In the entries that follow, the lines from the one with "m = bpy.data.materials.new(name)" through the one with "matrix=Matrix.Translation((0, 0, Z)))" are the ones to write out, exactly and with both ends included. Nothing else should appear.

:: SOURCE DATA ::

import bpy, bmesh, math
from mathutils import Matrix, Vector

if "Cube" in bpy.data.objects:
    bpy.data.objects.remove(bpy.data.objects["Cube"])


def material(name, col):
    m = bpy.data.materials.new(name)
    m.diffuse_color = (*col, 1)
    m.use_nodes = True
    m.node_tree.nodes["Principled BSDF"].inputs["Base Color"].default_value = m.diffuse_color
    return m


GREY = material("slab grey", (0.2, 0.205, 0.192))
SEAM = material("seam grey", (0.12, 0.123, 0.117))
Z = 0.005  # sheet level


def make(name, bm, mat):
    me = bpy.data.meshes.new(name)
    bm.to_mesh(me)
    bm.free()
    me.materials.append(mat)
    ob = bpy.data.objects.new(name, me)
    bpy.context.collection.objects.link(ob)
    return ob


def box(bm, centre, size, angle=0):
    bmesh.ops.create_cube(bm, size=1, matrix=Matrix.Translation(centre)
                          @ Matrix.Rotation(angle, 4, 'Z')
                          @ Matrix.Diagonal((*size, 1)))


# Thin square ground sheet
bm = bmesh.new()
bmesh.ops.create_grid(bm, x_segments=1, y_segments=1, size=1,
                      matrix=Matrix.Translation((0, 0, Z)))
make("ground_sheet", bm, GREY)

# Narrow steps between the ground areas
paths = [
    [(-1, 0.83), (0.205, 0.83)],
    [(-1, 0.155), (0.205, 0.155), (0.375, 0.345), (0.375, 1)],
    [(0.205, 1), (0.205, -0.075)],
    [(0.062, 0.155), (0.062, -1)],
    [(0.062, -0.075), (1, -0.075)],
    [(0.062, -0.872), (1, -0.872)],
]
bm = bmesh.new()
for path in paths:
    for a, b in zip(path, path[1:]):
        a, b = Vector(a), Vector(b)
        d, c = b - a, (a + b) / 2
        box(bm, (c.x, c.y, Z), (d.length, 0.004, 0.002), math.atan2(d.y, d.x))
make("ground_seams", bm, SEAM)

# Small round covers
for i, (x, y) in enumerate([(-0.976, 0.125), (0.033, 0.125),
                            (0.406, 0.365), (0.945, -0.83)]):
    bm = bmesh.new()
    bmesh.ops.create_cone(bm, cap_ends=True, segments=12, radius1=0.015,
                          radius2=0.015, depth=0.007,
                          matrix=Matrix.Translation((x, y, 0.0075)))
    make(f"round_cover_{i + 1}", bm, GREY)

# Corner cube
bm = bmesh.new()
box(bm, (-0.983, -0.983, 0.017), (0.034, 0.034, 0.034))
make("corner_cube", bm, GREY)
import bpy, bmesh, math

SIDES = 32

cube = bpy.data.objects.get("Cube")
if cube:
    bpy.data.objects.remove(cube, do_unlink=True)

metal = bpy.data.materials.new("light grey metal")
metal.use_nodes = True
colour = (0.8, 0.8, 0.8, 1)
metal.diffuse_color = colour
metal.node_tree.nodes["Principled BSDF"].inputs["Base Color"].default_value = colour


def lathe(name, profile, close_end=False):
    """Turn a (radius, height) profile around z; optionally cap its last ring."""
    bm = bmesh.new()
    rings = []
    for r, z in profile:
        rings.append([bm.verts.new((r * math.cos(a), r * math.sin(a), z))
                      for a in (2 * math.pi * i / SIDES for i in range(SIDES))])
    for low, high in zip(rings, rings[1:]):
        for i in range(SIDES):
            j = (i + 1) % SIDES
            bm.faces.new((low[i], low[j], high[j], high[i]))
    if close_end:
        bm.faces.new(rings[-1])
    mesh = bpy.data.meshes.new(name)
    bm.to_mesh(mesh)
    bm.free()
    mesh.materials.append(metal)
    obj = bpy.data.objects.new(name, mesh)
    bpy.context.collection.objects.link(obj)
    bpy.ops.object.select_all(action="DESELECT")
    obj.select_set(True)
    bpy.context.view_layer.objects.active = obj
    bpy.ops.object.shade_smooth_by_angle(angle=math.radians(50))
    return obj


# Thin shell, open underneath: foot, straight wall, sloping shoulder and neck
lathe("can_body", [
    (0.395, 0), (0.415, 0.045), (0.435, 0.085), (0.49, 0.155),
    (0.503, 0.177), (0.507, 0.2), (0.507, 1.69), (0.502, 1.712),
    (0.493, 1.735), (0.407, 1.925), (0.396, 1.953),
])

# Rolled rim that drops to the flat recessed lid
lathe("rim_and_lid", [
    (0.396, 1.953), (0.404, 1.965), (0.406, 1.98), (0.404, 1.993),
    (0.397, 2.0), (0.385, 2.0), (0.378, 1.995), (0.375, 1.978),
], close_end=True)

:::

### RESULT BELOW
    m = bpy.data.materials.new(name)
    m.diffuse_color = (*col, 1)
    m.use_nodes = True
    m.node_tree.nodes["Principled BSDF"].inputs["Base Color"].default_value = m.diffuse_color
    return m


GREY = material("slab grey", (0.2, 0.205, 0.192))
SEAM = material("seam grey", (0.12, 0.123, 0.117))
Z = 0.005  # sheet level


def make(name, bm, mat):
    me = bpy.data.meshes.new(name)
    bm.to_mesh(me)
    bm.free()
    me.materials.append(mat)
    ob = bpy.data.objects.new(name, me)
    bpy.context.collection.objects.link(ob)
    return ob


def box(bm, centre, size, angle=0):
    bmesh.ops.create_cube(bm, size=1, matrix=Matrix.Translation(centre)
                          @ Matrix.Rotation(angle, 4, 'Z')
                          @ Matrix.Diagonal((*size, 1)))


# Thin square ground sheet
bm = bmesh.new()
bmesh.ops.create_grid(bm, x_segments=1, y_segments=1, size=1,
                      matrix=Matrix.Translation((0, 0, Z)))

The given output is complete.